2. Put Fires Out First

As you assess the room, look for dangerous or uncomfortable postures. Adjust these folks before you walk around and offer a “deepening” adjustment to someone who doesn’t actually need any help. It’s more important that all of your students are working safely than deepening someone’s backbend.

3. Create Steadiness, Not Intensity

Aim to help your students find greater steadiness, ease, and integrity in their postures. Instead of trying to increase range of motion, figure out how you can help them feel more grounded and balanced. Adjustments that increase intensity can be dangerous—especially if the student is not grounded. Unfortunately, many teachers want their students to have “breakthroughs” in their class since these experiences can build an attachment to the teacher. These types of egocentric adjustments often contribute to injuries.

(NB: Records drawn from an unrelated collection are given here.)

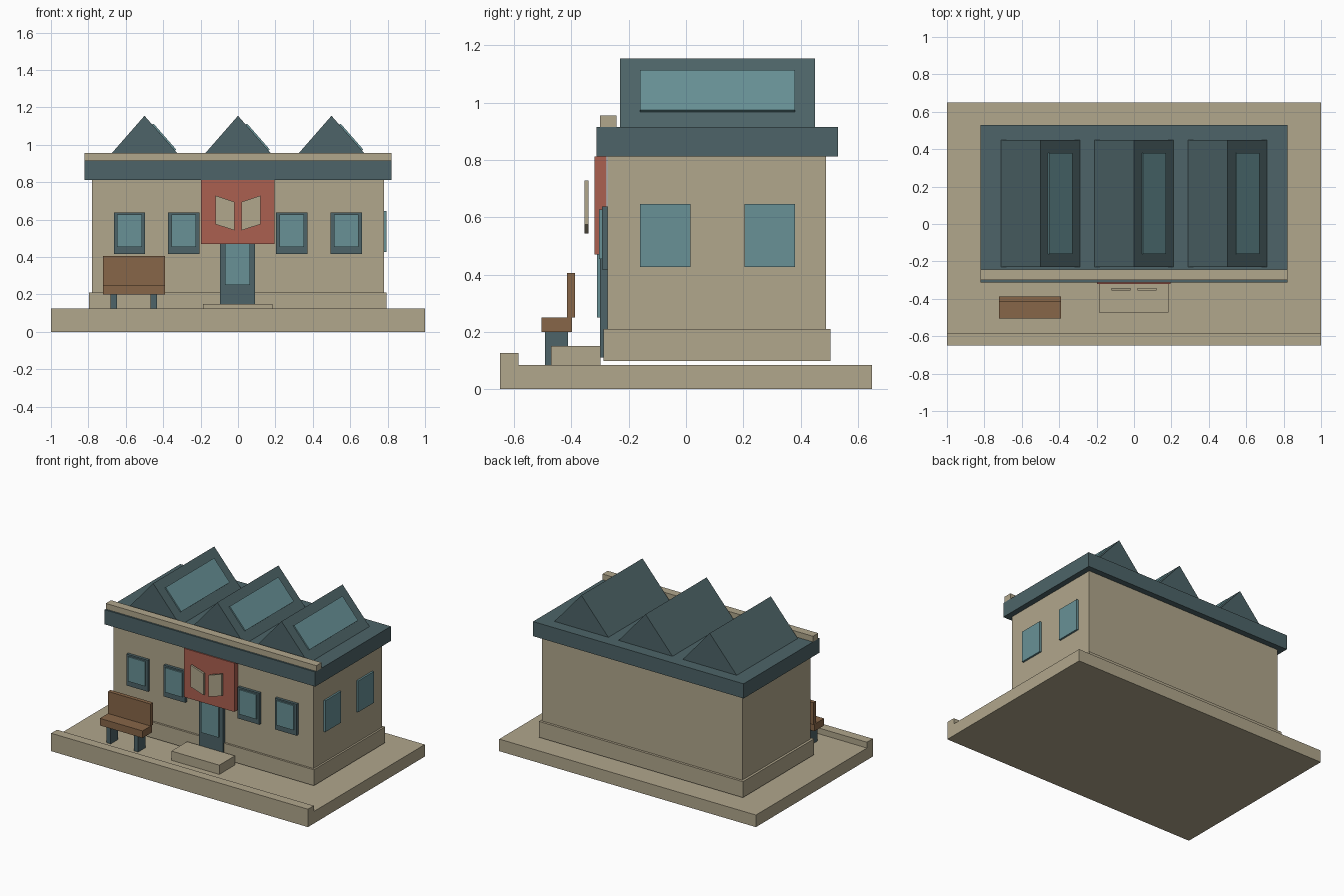
import bpy
import bmesh
import math
from mathutils import Matrix, Vector

if "Cube" in bpy.data.objects:
    bpy.data.objects.remove(bpy.data.objects["Cube"], do_unlink=True)


def material(name, rgb):
    m = bpy.data.materials.new(name)
    m.use_nodes = True
    m.diffuse_color = (*rgb, 1)
    m.node_tree.nodes["Principled BSDF"].inputs["Base Color"].default_value = (*rgb, 1)
    return m


STONE = material("sandstone", (0.44, 0.385, 0.262))
TEAL = material("dark_teal", (0.074, 0.127, 0.138))
GLASS = material("glass_blue", (0.138, 0.283, 0.305))
RED = material("brick_red", (0.41, 0.115, 0.08))
WOOD = material("bench_wood", (0.242, 0.133, 0.065))


def finish(name, bm, mat):
    bmesh.ops.recalc_face_normals(bm, faces=bm.faces)
    mesh = bpy.data.meshes.new(name)
    bm.to_mesh(mesh)
    bm.free()
    mesh.materials.append(mat)
    obj = bpy.data.objects.new(name, mesh)
    bpy.context.collection.objects.link(obj)
    return obj


def box(name, mat, x, y, z):
    """Box given by its extent along each axis."""
    bm = bmesh.new()
    size = Matrix.Diagonal((x[1] - x[0], y[1] - y[0], z[1] - z[0], 1))
    centre = Matrix.Translation((sum(x) / 2, sum(y) / 2, sum(z) / 2))
    bmesh.ops.create_cube(bm, size=1, matrix=centre @ size)
    return finish(name, bm, mat)


def prism(name, mat, profile, y):
    """Extrude an (x, z) profile along y."""
    bm = bmesh.new()
    face = bm.faces.new([bm.verts.new((px, y[0], pz)) for px, pz in profile])
    ext = bmesh.ops.extrude_face_region(bm, geom=[face])["geom"]
    verts = [v for v in ext if isinstance(v, bmesh.types.BMVert)]
    bmesh.ops.translate(bm, verts=verts, vec=(0, y[1] - y[0], 0))
    return finish(name, bm, mat)


# Pavement, curb and door step
box("pavement", STONE, (-1, 1), (-0.65, 0.65), (0, 0.085))
box("curb", STONE, (-1, 1), (-0.65, -0.585), (0.085, 0.126))
box("door_step", STONE, (-0.188, 0.185), (-0.472, -0.298), (0.085, 0.15))

# Building body
box("plinth", STONE, (-0.797, 0.793), (-0.288, 0.505), (0.098, 0.21))
box("walls", STONE, (-0.78, 0.78), (-0.274, 0.488), (0.1, 0.815))
box("roof_slab", TEAL, (-0.82, 0.82), (-0.312, 0.53), (0.812, 0.915))
box("parapet", STONE, (-0.82, 0.82), (-0.3, -0.242), (0.915, 0.955))

# Sawtooth roof ridges, each with a skylight on its left slope
half, base, peak = 0.21, 0.915, 1.155
down = Vector((half, base - peak)).normalized()
out = Vector((-down.y, down.x))
for i, cx in enumerate((-0.5, 0, 0.5), 1):
    prism(f"roof_ridge_{i}", TEAL,
          [(cx - half, base), (cx + half, base), (cx, peak)], (-0.23, 0.45))
    top = Vector((cx, peak))
    a, b = top + down * 0.063, top + down * 0.248
    prism(f"skylight_{i}", GLASS, [a, b, b + out * 0.009, a + out * 0.009], (-0.16, 0.38))

# Framed front windows
for i, cx in enumerate((-0.58, -0.29, 0.287, 0.578), 1):
    box(f"window_frame_{i}", TEAL, (cx - 0.084, cx + 0.084), (-0.294, -0.27), (0.417, 0.638))
    box(f"window_glass_{i}", GLASS, (cx - 0.066, cx + 0.066), (-0.303, -0.294), (0.454, 0.627))

# Left side windows
for i, y in enumerate(((-0.16, 0.015), (0.205, 0.38)), 1):
    box(f"side_window_{i}", GLASS, (0.775, 0.793), y, (0.427, 0.647))

# Door
box("door", TEAL, (-0.095, 0.092), (-0.3, -0.27), (0.11, 0.53))
box("door_glass", GLASS, (-0.07, 0.065), (-0.31, -0.3), (0.25, 0.5))

# Sign board with an open book
box("sign_board", RED, (-0.198, 0.195), (-0.32, -0.278), (0.47, 0.813))
for side, s in (("right", -1), ("left", 1)):
    page = [(0.12, 0.728), (0.02, 0.695), (0.02, 0.543), (0.12, 0.575)]
    prism(f"book_page_{side}", STONE, [(s * px, pz) for px, pz in page], (-0.355, -0.341))

# Bench
box("bench_seat", WOOD, (-0.722, -0.39), (-0.505, -0.398), (0.2, 0.25))
box("bench_back", WOOD, (-0.722, -0.39), (-0.415, -0.387), (0.25, 0.405))
for side, cx in (("right", -0.664), ("left", -0.45)):
    box(f"bench_leg_{side}", TEAL, (cx - 0.017, cx + 0.017), (-0.492, -0.412), (0.085, 0.2))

4. Stabilize the Foundation

One of the best ways to adjust your students is by helping them create balanced, stable contact with the floor. If a student’s postural foundation is off, the rest of their body will have to work even harder to maintain equilibrium. Their effort will be inefficiently distributed, creating unnecessary tension throughout the body.

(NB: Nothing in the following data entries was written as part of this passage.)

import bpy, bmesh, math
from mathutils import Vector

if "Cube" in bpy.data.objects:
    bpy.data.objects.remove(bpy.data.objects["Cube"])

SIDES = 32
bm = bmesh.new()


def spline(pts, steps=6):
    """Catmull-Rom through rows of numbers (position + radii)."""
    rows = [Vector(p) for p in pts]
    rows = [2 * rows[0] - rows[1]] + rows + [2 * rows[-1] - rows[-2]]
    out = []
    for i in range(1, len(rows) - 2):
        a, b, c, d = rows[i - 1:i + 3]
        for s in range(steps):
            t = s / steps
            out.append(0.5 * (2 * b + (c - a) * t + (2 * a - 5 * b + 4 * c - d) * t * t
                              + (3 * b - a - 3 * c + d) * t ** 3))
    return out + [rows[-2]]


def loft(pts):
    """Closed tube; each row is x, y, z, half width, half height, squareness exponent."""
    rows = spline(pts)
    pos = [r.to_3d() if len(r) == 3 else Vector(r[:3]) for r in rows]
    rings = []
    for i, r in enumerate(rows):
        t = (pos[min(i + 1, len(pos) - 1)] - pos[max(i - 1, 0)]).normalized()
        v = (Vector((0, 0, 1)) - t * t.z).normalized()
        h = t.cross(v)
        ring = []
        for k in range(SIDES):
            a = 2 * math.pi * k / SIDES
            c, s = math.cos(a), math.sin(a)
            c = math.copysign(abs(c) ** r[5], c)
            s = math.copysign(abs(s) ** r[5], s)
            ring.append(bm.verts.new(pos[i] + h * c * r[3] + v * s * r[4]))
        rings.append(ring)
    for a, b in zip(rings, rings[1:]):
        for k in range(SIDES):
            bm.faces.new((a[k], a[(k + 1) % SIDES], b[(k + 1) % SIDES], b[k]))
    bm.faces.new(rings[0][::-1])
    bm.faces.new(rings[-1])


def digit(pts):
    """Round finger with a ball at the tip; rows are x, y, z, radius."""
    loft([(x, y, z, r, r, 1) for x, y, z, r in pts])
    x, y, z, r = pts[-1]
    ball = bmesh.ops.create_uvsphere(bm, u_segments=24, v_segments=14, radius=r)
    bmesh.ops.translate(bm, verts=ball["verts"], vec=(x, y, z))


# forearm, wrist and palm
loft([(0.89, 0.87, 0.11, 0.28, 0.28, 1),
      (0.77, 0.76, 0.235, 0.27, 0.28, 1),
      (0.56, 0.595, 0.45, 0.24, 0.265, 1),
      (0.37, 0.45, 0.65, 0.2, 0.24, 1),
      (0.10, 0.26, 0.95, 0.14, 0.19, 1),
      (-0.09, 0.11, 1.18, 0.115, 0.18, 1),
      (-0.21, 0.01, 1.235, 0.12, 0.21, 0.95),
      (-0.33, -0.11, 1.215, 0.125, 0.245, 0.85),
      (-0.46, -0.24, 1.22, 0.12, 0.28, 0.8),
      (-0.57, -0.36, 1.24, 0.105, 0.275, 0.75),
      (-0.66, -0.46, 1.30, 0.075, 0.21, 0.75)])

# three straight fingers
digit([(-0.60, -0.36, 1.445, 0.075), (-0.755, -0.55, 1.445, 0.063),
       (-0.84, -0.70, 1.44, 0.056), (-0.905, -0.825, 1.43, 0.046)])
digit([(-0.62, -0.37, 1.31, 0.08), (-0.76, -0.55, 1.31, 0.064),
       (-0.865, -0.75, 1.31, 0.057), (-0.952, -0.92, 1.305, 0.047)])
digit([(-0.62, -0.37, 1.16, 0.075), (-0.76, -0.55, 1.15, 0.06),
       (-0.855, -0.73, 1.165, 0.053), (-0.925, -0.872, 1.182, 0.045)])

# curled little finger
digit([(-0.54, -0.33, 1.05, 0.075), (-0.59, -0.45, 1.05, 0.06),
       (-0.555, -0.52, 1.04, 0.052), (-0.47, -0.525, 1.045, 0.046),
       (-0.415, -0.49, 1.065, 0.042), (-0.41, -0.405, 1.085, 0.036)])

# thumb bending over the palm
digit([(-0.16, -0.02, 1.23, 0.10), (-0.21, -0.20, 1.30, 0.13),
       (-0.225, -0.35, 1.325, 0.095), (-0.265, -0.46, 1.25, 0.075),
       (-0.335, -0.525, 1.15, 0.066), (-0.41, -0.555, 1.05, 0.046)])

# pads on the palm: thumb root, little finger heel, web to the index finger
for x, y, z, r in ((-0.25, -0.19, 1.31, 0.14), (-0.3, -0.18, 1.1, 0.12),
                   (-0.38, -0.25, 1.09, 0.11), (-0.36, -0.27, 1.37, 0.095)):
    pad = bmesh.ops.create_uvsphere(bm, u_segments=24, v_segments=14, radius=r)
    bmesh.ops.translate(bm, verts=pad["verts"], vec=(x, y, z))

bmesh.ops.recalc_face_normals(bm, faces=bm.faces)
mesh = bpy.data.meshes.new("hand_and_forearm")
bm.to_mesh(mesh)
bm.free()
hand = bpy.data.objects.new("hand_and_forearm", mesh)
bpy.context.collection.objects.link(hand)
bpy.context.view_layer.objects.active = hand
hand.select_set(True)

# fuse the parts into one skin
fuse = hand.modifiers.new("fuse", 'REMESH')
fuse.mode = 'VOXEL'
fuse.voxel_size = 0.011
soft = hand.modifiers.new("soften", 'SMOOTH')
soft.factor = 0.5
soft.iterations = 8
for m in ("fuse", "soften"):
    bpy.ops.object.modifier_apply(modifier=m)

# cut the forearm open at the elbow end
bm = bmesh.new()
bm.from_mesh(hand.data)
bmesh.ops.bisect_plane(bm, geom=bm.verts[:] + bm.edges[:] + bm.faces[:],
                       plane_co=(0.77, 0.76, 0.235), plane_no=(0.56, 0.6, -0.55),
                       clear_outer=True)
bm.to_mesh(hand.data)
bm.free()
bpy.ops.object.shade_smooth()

5. Help Them Find their Stride

It is common for students to have a stride that is too long or too short. Helping students size their stride correctly can be one of the most thorough stabilizing adjustments.

6. Know Your Student Before Deepening A Pose

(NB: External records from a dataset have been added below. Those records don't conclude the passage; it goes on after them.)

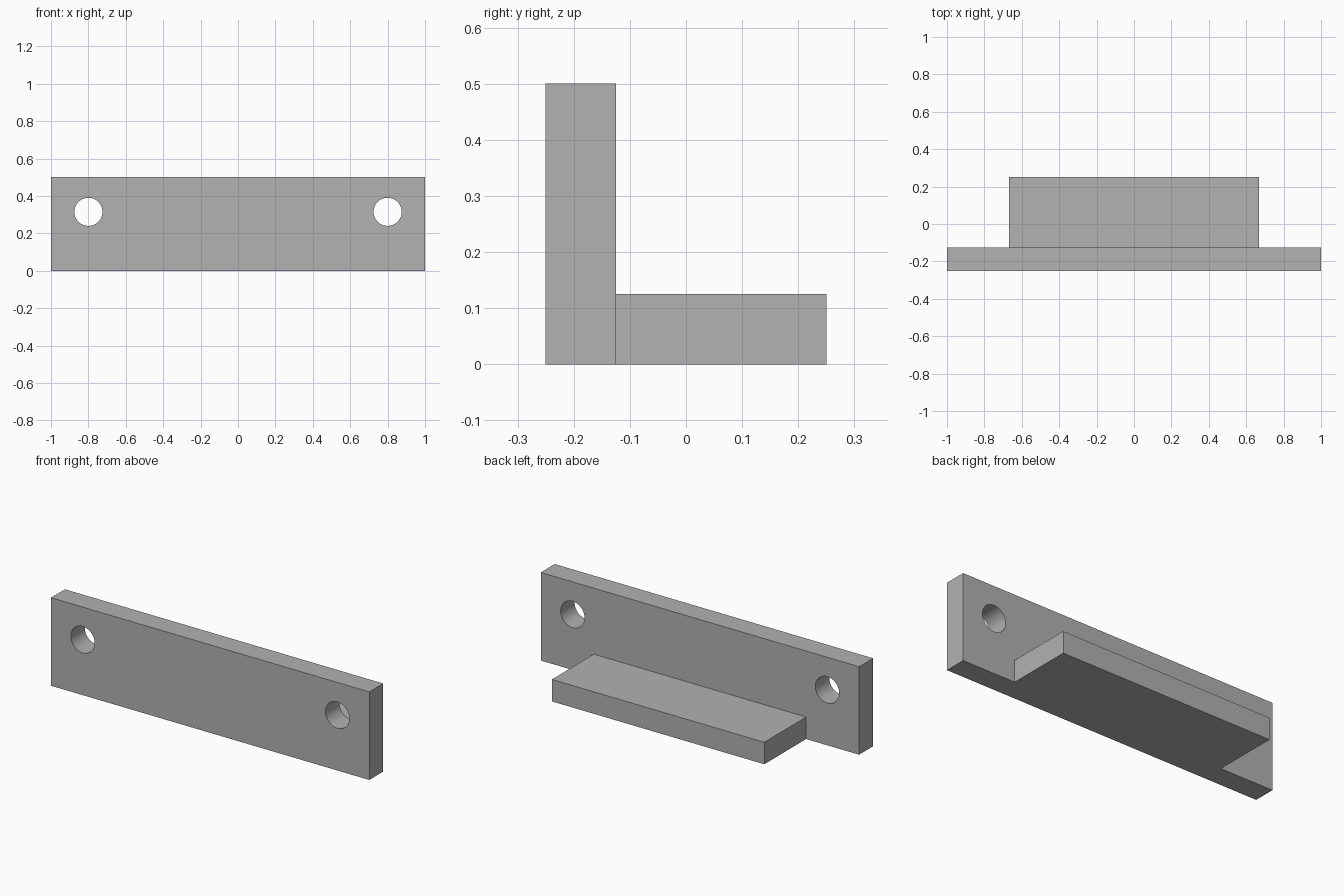
import bpy
import math

cube = bpy.data.objects.get("Cube")
if cube:
    bpy.data.objects.remove(cube, do_unlink=True)

# Plain grey material
grey = bpy.data.materials.new("plain grey")
grey.use_nodes = True
colour = (0.445, 0.445, 0.445, 1)
grey.diffuse_color = colour
grey.node_tree.nodes["Principled BSDF"].inputs["Base Color"].default_value = colour


def box(name, low, high):
    """Add a box between two opposite corners."""
    centre = [(a + b) / 2 for a, b in zip(low, high)]
    bpy.ops.mesh.primitive_cube_add(size=1, location=centre)
    obj = bpy.context.object
    obj.name = name
    obj.scale = [b - a for a, b in zip(low, high)]
    bpy.ops.object.transform_apply(location=True, rotation=False, scale=True)
    obj.data.materials.append(grey)
    return obj


def combine(target, tool, operation):
    """Apply a boolean and remove the tool object."""
    mod = target.modifiers.new(operation.lower(), "BOOLEAN")
    mod.operation = operation
    mod.solver = "EXACT"
    mod.object = tool
    tool.hide_render = True
    bpy.context.view_layer.objects.active = target
    bpy.ops.object.modifier_apply(modifier=mod.name)
    bpy.data.objects.remove(tool, do_unlink=True)


# Upright mounting plate with the ledge fused along its lower back edge
bracket = box("mounting_bracket", (-1, -0.25, 0), (1, -0.125, 0.5))
ledge = box("ledge", (-0.667, -0.2, 0), (0.667, 0.25, 0.125))
combine(bracket, ledge, "UNION")

# Round screw holes near both ends
for side in (-1, 1):
    bpy.ops.mesh.primitive_cylinder_add(
        vertices=64, radius=0.075, depth=0.4,
        location=(side * 0.8, -0.19, 0.315), rotation=(math.pi / 2, 0, 0))
    cutter = bpy.context.object
    cutter.name = "screw_hole_cutter"
    cutter.data.materials.append(grey)
    combine(bracket, cutter, "DIFFERENCE")

# Smooth hole walls, sharp outer edges
bpy.ops.object.select_all(action="DESELECT")
bracket.select_set(True)
bpy.context.view_layer.objects.active = bracket
bpy.ops.object.shade_smooth_by_angle(angle=math.radians(30))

Most students are near their maximum range of motion (at least in the short term) before their teacher adjusts them. This means that your students are already at their edge before you give them any manual cues. Your student is already at a stress point and any additional motion in the posture should be mild. There’s a fine line between deepening the pose and creating an injury. A very fine line.

It’s much safer and more skillful to work with a student that you know well. And, remember our earlier point: You’re not a stretching machine—don’t exert force on the part of the student’s body that is already moving in the posture. Simply use your hands to create more stability and grounding so they can release deeper into the pose on their own.

7. Take Your Time

No one likes a rushed adjustment. Hasty yoga adjustments are unsettling to the mind, body and nervous system. Take your time adjusting your students and surrender to the fact that people aren’t going to get touched 800 times in class. Fewer good adjustments are always preferable to more mediocre adjustments.

8. Observe How Your Students Respond

Sometimes when you adjust a student, you will feel them melt into the new position with comfort and relief. Other times, you will feel the student’s body resist by flinching or tensing. Sometimes a student may not want additional intensity or they’re protecting themselves because they’re nursing an injury. It’s important to observe your student’s breath and physical signals when you give them an adjustment. Sensing and responding to these signals is essential for developing skillful touch.

9. Complement Your Manual Cues with Verbal Cues

In most manual adjustments, you can only guide one or two actions of the posture at a time. To enhance your student’s pose, offer a verbal cue that complements the manual cue. Let’s say you’re adjusting your student in Revolved Triangle by stabilizing their hips while lengthening and rotating their spine in the twist. You can verbally cue them to reach through their back leg and ground their outer foot.

10. Ask the Correct Questions

Don’t ask your students if an adjustment feels good! You won’t always get candid feedback since very few students will feel comfortable telling you that they don’t feel good in the adjustment. Instead, ask your students, “Do you want more intensity, less intensity, or the same intensity?” You don’t have to ask this question every time you make an adjustment. But, if you’re going to ask them if the adjustment is working for them, this is the best way to go about it.

15 comments Add Your Own